- [Exercise instructions] If a line in the entries below includes "depth", show that line.

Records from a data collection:
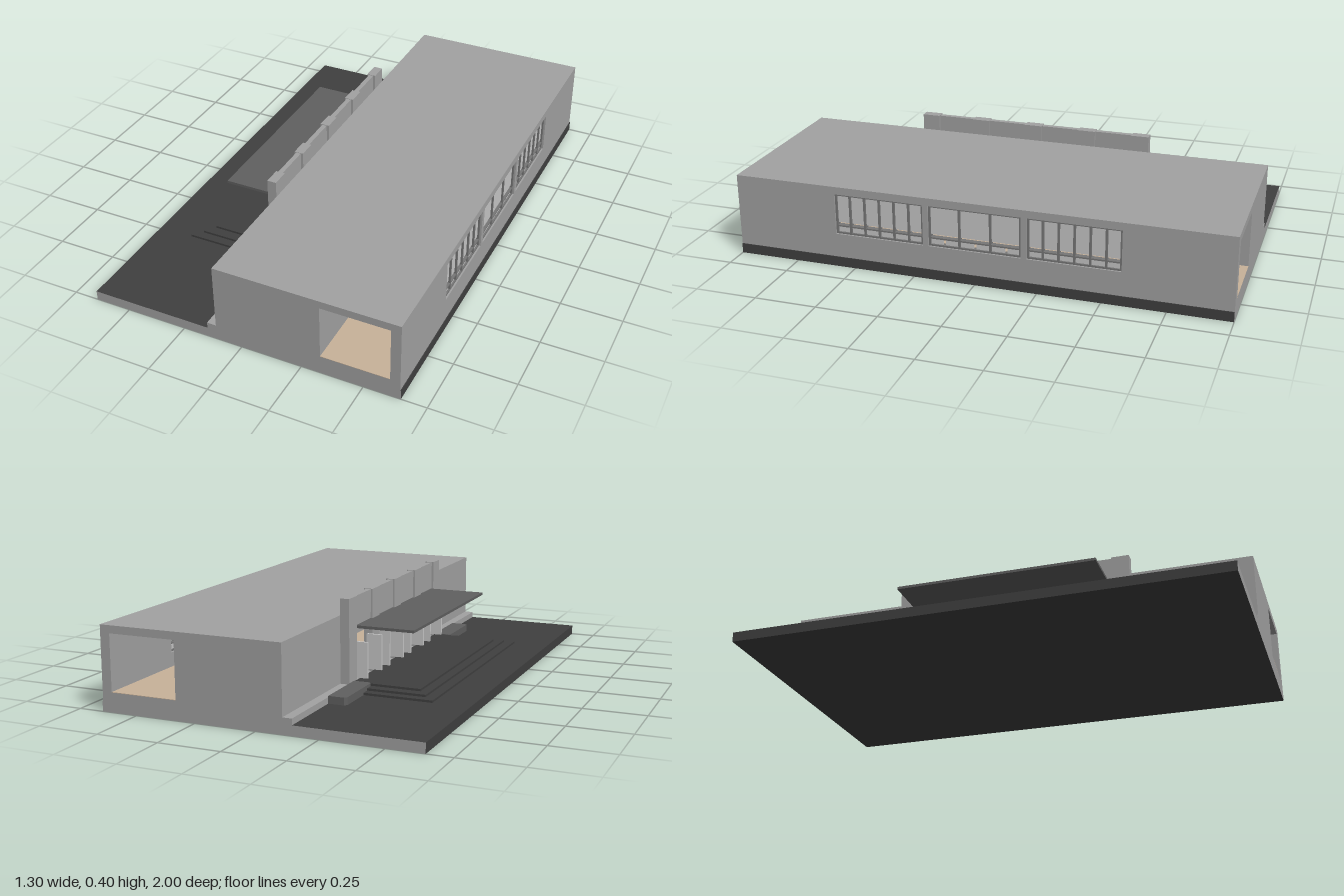
import * as THREE from 'three';

const mat = (name, hex, side = THREE.FrontSide) => {
  const m = new THREE.MeshStandardMaterial({ color: hex, side });
  m.name = name;
  return m;
};

export function createModel() {
  const wall = mat('wall grey', 0xa2a2a2);
  const dark = mat('dark paving', 0x404040);
  const mid = mat('canopy grey', 0x606060);
  const pale = mat('pale panel', 0xc8c8c8);
  const wood = mat('wood floor', 0xc8b29a);
  const frameGrey = mat('frame grey', 0x777777);

  const model = new THREE.Group();
  model.name = 'pavilion';

  // Box given by its limits on each axis
  const box = (name, material, [x0, x1], [y0, y1], [z0, z1], parent = model) => {
    const mesh = new THREE.Mesh(new THREE.BoxGeometry(x1 - x0, y1 - y0, z1 - z0), material);
    mesh.position.set((x0 + x1) / 2, (y0 + y1) / 2, (z0 + z1) / 2);
    mesh.name = name;
    parent.add(mesh);
    return mesh;
  };

  // Ground slab: dark paving with grey end faces
  box('groundSlab', [dark, dark, dark, dark, wall, wall], [-0.648, 0.648], [0, 0.04], [-1, 1]);

  // Building shell around a corridor that runs right through
  box('floorBase', wall, [-0.108, 0.645], [0.04, 0.078], [-1, 1]);
  box('roof', wall, [-0.108, 0.645], [0.305, 0.336], [-1, 1]);
  box('curb', wall, [-0.146, -0.108], [0.04, 0.065], [-1, 1]);
  box('corridorFloor', wood, [0.328, 0.605], [0.078, 0.08], [-1, 1]);
  box('lobbyFloor', wood, [-0.108, 0.328], [0.078, 0.08], [-0.5, 0.5]);
  for (const s of [-1, 1]) {
    box('sideWing', wall, [-0.108, 0.328], [0.078, 0.305], s < 0 ? [-1, -0.5] : [0.5, 1]);
  }

  // Small ceiling rail
  const rail = new THREE.Mesh(new THREE.CylinderGeometry(0.008, 0.008, 1.2, 3), frameGrey);
  rail.rotation.x = Math.PI / 2;
  rail.position.set(0.49, 0.303, 0);
  rail.name = 'ceilingRail';
  model.add(rail);

  // Window wall with three wide holes
  const windows = [[-0.577, -0.209, 6], [-0.187, 0.187, 3], [0.209, 0.577, 6]];
  const bottom = 0.138, top = 0.305;
  const shape = new THREE.Shape([
    new THREE.Vector2(-1, 0.078), new THREE.Vector2(1, 0.078),
    new THREE.Vector2(1, 0.306), new THREE.Vector2(-1, 0.306),
  ]);
  for (const [a, b] of windows) {
    shape.holes.push(new THREE.Path([
      new THREE.Vector2(a, bottom), new THREE.Vector2(a, top),
      new THREE.Vector2(b, top), new THREE.Vector2(b, bottom),
    ]));
  }
  const wallGeo = new THREE.ExtrudeGeometry(shape, { depth: 0.04, bevelEnabled: false });
  wallGeo.rotateY(Math.PI / 2);
  const windowWall = new THREE.Mesh(wallGeo, wall);
  windowWall.position.x = 0.605;
  windowWall.name = 'windowWall';
  model.add(windowWall);

  // Window frames, upper panes and low panes with an open gap between
  for (const [a, b, count] of windows) {
    const g = new THREE.Group();
    g.name = 'window';
    model.add(g);
    const fx = [0.616, 0.638], px = [0.623, 0.631];
    box('frameTop', frameGrey, fx, [top - 0.007, top], [a, b], g);
    box('frameSill', frameGrey, fx, [bottom, bottom + 0.007], [a, b], g);
    box('frameRail', frameGrey, fx, [0.168, 0.174], [a, b], g);
    const w = (b - a) / count;
    for (let i = 0; i <= count; i++) {
      const z = Math.min(Math.max(a + i * w, a + 0.004), b - 0.004);
      box('frameBar', frameGrey, fx, [bottom, top], [z - 0.004, z + 0.004], g);
      if (i < count) box('upperPane', pale, px, [0.184, top - 0.007], [a + i * w + 0.005, a + (i + 1) * w - 0.005], g);
    }
    const lw = (b - a) / 6;
    for (let i = 0; i < 6; i++) {
      box('lowerPane', pale, px, [bottom + 0.007, 0.168], [a + i * lw + 0.005, a + (i + 1) * lw - 0.005], g);
    }
  }

  // Entrance pillars
  const pillars = [-0.465, -0.235, 0, 0.235, 0.465];
  const half = 0.037;
  for (const z of pillars) {
    box('pillar', wall, [-0.146, -0.108], [0.065, 0.402], [z - half, z + half]);
  }

  // Header panels and open door leaves in each bay
  for (let i = 0; i < 4; i++) {
    const a = pillars[i] + half, b = pillars[i + 1] - half;
    box('headerPanel', wall, [-0.138, -0.118], [0.25, 0.4], [a, b]);
    for (const z of [a + 0.006, b - 0.006]) {
      box('doorLeaf', pale, [-0.19, -0.125], [0.075, 0.22], [z - 0.005, z + 0.005]);
    }
  }

  // Canopy
  box('canopy', mid, [-0.38, -0.138], [0.272, 0.283], [-0.42, 0.42]);

  // Entrance steps
  [[-0.5, 0.535, 0.049], [-0.46, 0.5, 0.058], [-0.424, 0.46, 0.067]].forEach(([x, z, y]) => {
    box('step', dark, [x, -0.146], [0.04, y], [-z, z]);
  });

  // Low side benches with clipped outer corners
  for (const s of [-1, 1]) {
    const outline = new THREE.Shape([[-0.146, -0.12], [-0.146, 0.12], [-0.21, 0.12], [-0.22, 0.11], [-0.22, -0.11], [-0.21, -0.12]]
      .map(([x, y]) => new THREE.Vector2(x, y)));
    const geo = new THREE.ExtrudeGeometry(outline, { depth: 0.03, bevelEnabled: false });
    geo.rotateX(-Math.PI / 2);
    const bench = new THREE.Mesh(geo, mid);
    bench.position.set(0, 0.04, s * 0.577);
    bench.name = 'sideBench';
    model.add(bench);
  }

  return model;
}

- [Response to the exercise]
  const wallGeo = new THREE.ExtrudeGeometry(shape, { depth: 0.04, bevelEnabled: false });
    const geo = new THREE.ExtrudeGeometry(outline, { depth: 0.03, bevelEnabled: false });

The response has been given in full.